After earning her LL.M. degree, First Nations honored A-dae at our offices in Colorado. Left to right are Jackie Francke and Marsha Whiting of First Nations, A-dae, and Sarah Hernandez and Raymond Foxworth of First Nations.

It’s no wonder A-dae is becoming a leader in Native agriculture. According to the Agri-Pulse article, her grandfather was a leader among his people. When construction of the Cochiti Dam flooded agricultural land used by their tribe, A-dae was just a child. Yet she remembers playing nearby as her grandfather and other leaders discussed the loss of the land for farming, which was vital to the pueblo’s livelihood.

A-dae said it was “very intimate and powerful time” in her life, as the community, dependent on agriculture, struggled with the question of who they would be without farming. As she began to develop an interest in a profession that could help her to be a voice of her culture, she found a mentor who encouraged her to pursue her dreams of law school. Since then she has found a fertile and fruitful field of endeavor at the intersection of law and agriculture.

“After all,” she said in the Agri-Pulse interview, “farming is about getting our hands dirty, and there is a simple kind of happiness in that.”

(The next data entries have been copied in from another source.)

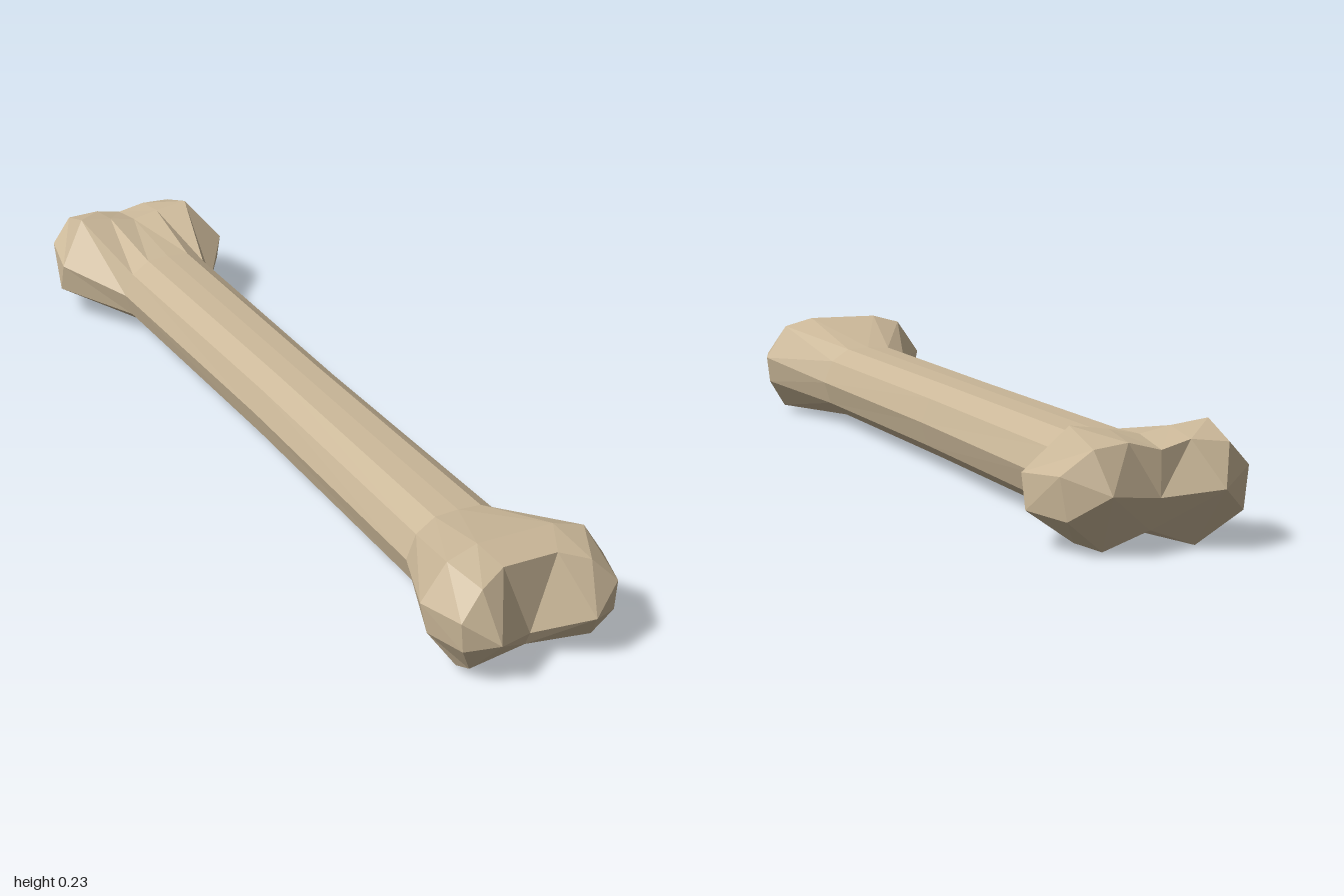
import * as THREE from 'three';

// Half cross-sections run from top centre, round the +x side, to bottom centre.
const shaftProfile = [[0, 0.18], [0.05, 0.177], [0.09, 0.15], [0.11, 0.1], [0.095, 0.05], [0.055, 0.02], [0, 0.018]];
const shaftRow = (z, s) => shaftProfile.map(([x, y]) => [x * s, y, z]);

// Front end: a broad wedge with two blunt condyles
const frontFlare = [[0, 0.233, 0.87], [0.08, 0.233, 0.87], [0.145, 0.215, 0.875], [0.195, 0.14, 0.87],
  [0.185, 0.08, 0.88], [0.14, 0.015, 0.91], [0, 0.018, 0.91]];
const frontRim = [[0, 0.207, 0.925], [0.057, 0.207, 0.925], [0.115, 0.19, 0.95], [0.165, 0.14, 0.965],
  [0.16, 0.08, 0.965], [0.13, 0.022, 0.94], [0, 0.025, 0.92]];

// Back end: two rounder knobs with a groove between them
const backFlare = [[0, 0.2, -0.87], [0.06, 0.212, -0.87], [0.135, 0.222, -0.87], [0.205, 0.135, -0.82],
  [0.205, 0.07, -0.84], [0.13, 0.014, -0.88], [0, 0.022, -0.85]];
const backRim = [[0, 0.185, -0.962], [0.06, 0.2, -0.955], [0.13, 0.193, -0.965], [0.182, 0.145, -0.94],
  [0.17, 0.065, -0.945], [0.09, 0.001, -0.915], [0, 0.035, -0.92]];

// Builds a faceted mesh from triangles of the +x half and their mirror images
function mirroredMesh(name, triangles, material) {
  const positions = [];
  for (const [a, b, c] of triangles) {
    positions.push(...a, ...b, ...c);
    for (const [x, y, z] of [a, c, b]) positions.push(-x, y, z);
  }
  const geometry = new THREE.BufferGeometry();
  geometry.setAttribute('position', new THREE.Float32BufferAttribute(positions, 3));
  geometry.computeVertexNormals();
  const mesh = new THREE.Mesh(geometry, material);
  mesh.name = name;
  return mesh;
}

// Skin between half rows ordered from front to back
function loft(rows) {
  const triangles = [];
  for (let r = 0; r < rows.length - 1; r++) {
    for (let i = 0; i < rows[r].length - 1; i++) {
      const a = rows[r][i], b = rows[r][i + 1], c = rows[r + 1][i], d = rows[r + 1][i + 1];
      triangles.push([a, b, c], [b, d, c]);
    }
  }
  return triangles;
}

// Closes an end with a knob tip on each side and a central notch
function knobCap(rim, tip, notch, facesFront) {
  const loop = [...rim.slice(1), notch, rim[1]];
  const triangles = [[notch, rim[0], rim[1]]];
  for (let i = 0; i < loop.length - 1; i++) triangles.push([tip, loop[i], loop[i + 1]]);
  return facesFront ? triangles.map(([a, b, c]) => [a, c, b]) : triangles;
}

export function createModel() {
  const bone = new THREE.MeshStandardMaterial({ color: 0xcbb899 });
  bone.name = 'bone';

  const model = new THREE.Group();
  model.name = 'legBone';
  const frontNeck = shaftRow(0.67, 1), backNeck = shaftRow(-0.67, 1);

  model.add(
    mirroredMesh('shaft', loft([frontNeck, shaftRow(0, 0.93), backNeck]), bone),
    mirroredMesh('frontEnd', [
      ...loft([frontRim, frontFlare, frontNeck]),
      ...knobCap(frontRim, [0.1, 0.095, 1], [0, 0.057, 0.935], true),
    ], bone),
    mirroredMesh('backEnd', [
      ...loft([backNeck, backFlare, backRim]),
      ...knobCap(backRim, [0.108, 0.115, -1], [0, 0.1, -0.962], false),
    ], bone),
  );
  return model;
}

By Randy Blauvelt, First Nations Senior Communications Officer